BEGIN
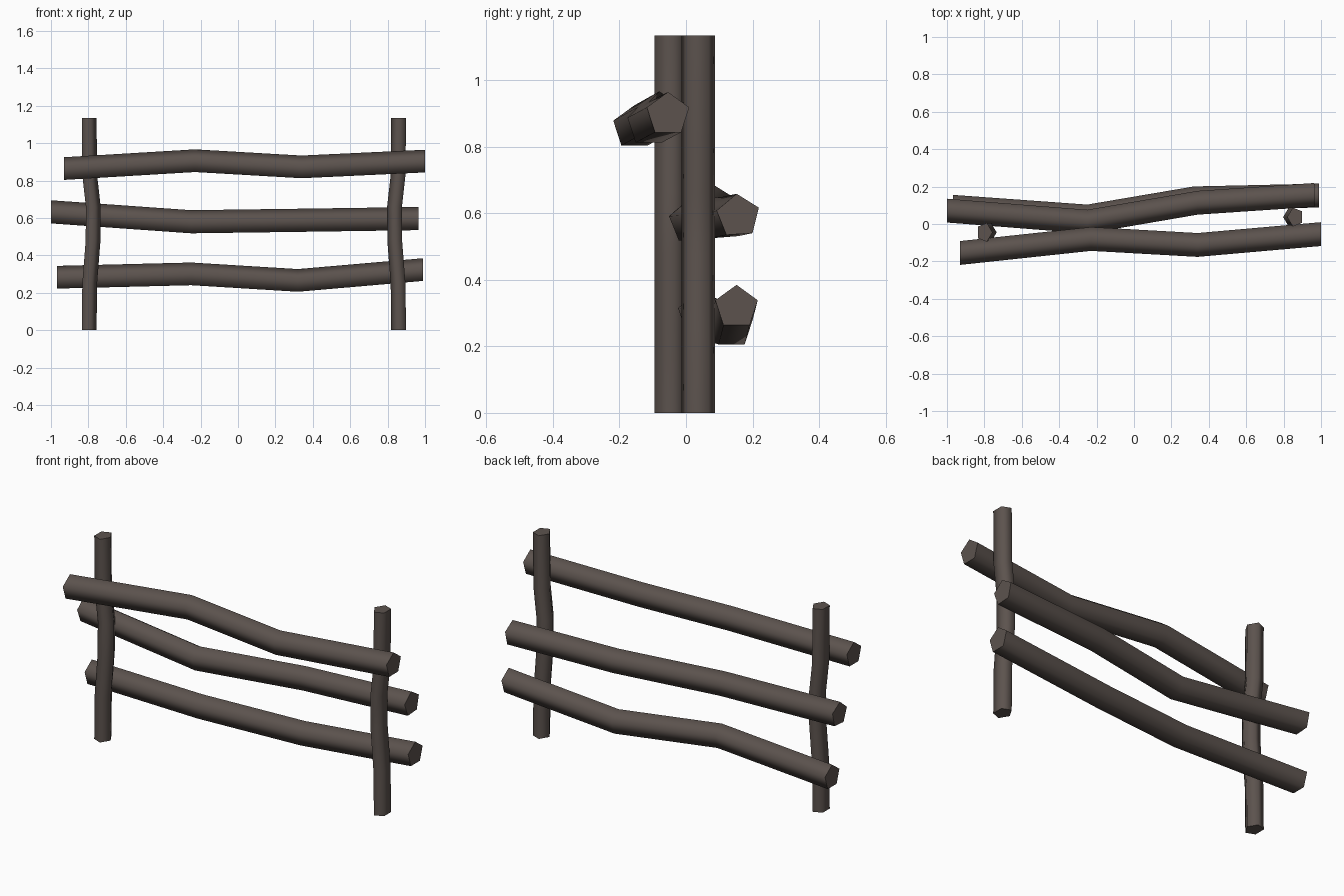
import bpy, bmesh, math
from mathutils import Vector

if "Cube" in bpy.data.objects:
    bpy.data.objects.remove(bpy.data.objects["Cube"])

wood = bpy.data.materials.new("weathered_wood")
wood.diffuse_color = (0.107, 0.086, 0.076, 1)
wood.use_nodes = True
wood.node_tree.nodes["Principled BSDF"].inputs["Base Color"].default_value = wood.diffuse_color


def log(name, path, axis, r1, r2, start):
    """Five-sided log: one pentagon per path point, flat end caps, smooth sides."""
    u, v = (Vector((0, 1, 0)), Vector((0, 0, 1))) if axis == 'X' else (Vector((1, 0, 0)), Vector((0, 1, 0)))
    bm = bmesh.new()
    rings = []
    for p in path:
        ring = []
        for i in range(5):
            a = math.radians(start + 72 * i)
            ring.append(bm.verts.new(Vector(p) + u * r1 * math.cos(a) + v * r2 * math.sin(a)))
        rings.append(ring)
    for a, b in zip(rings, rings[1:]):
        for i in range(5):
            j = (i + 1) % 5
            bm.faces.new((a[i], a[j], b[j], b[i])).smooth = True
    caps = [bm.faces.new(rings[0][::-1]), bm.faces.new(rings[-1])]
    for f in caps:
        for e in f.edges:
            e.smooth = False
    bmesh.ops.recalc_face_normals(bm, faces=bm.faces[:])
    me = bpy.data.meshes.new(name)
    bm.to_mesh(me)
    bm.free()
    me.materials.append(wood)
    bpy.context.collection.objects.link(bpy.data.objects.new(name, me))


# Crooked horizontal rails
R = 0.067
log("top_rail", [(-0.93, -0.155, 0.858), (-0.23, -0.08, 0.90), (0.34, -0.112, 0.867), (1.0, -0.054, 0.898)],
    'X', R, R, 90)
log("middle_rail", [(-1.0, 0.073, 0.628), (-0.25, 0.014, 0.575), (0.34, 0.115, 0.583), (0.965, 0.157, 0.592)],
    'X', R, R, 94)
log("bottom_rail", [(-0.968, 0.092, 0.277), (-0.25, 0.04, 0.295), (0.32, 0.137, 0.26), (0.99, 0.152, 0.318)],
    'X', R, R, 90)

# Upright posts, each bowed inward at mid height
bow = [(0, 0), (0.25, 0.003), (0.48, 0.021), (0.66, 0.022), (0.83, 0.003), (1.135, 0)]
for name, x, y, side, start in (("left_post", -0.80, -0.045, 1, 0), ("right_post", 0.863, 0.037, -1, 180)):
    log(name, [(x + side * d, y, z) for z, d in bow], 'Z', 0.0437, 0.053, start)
END
About this exercise: Restate the whole listing above exactly, please, omitting every image.

Response box:
import bpy, bmesh, math
from mathutils import Vector

if "Cube" in bpy.data.objects:
    bpy.data.objects.remove(bpy.data.objects["Cube"])

wood = bpy.data.materials.new("weathered_wood")
wood.diffuse_color = (0.107, 0.086, 0.076, 1)
wood.use_nodes = True
wood.node_tree.nodes["Principled BSDF"].inputs["Base Color"].default_value = wood.diffuse_color


def log(name, path, axis, r1, r2, start):
    """Five-sided log: one pentagon per path point, flat end caps, smooth sides."""
    u, v = (Vector((0, 1, 0)), Vector((0, 0, 1))) if axis == 'X' else (Vector((1, 0, 0)), Vector((0, 1, 0)))
    bm = bmesh.new()
    rings = []
    for p in path:
        ring = []
        for i in range(5):
            a = math.radians(start + 72 * i)
            ring.append(bm.verts.new(Vector(p) + u * r1 * math.cos(a) + v * r2 * math.sin(a)))
        rings.append(ring)
    for a, b in zip(rings, rings[1:]):
        for i in range(5):
            j = (i + 1) % 5
            bm.faces.new((a[i], a[j], b[j], b[i])).smooth = True
    caps = [bm.faces.new(rings[0][::-1]), bm.faces.new(rings[-1])]
    for f in caps:
        for e in f.edges:
            e.smooth = False
    bmesh.ops.recalc_face_normals(bm, faces=bm.faces[:])
    me = bpy.data.meshes.new(name)
    bm.to_mesh(me)
    bm.free()
    me.materials.append(wood)
    bpy.context.collection.objects.link(bpy.data.objects.new(name, me))


# Crooked horizontal rails
R = 0.067
log("top_rail", [(-0.93, -0.155, 0.858), (-0.23, -0.08, 0.90), (0.34, -0.112, 0.867), (1.0, -0.054, 0.898)],
    'X', R, R, 90)
log("middle_rail", [(-1.0, 0.073, 0.628), (-0.25, 0.014, 0.575), (0.34, 0.115, 0.583), (0.965, 0.157, 0.592)],
    'X', R, R, 94)
log("bottom_rail", [(-0.968, 0.092, 0.277), (-0.25, 0.04, 0.295), (0.32, 0.137, 0.26), (0.99, 0.152, 0.318)],
    'X', R, R, 90)

# Upright posts, each bowed inward at mid height
bow = [(0, 0), (0.25, 0.003), (0.48, 0.021), (0.66, 0.022), (0.83, 0.003), (1.135, 0)]
for name, x, y, side, start in (("left_post", -0.80, -0.045, 1, 0), ("right_post", 0.863, 0.037, -1, 180)):
    log(name, [(x + side * d, y, z) for z, d in bow], 'Z', 0.0437, 0.053, start)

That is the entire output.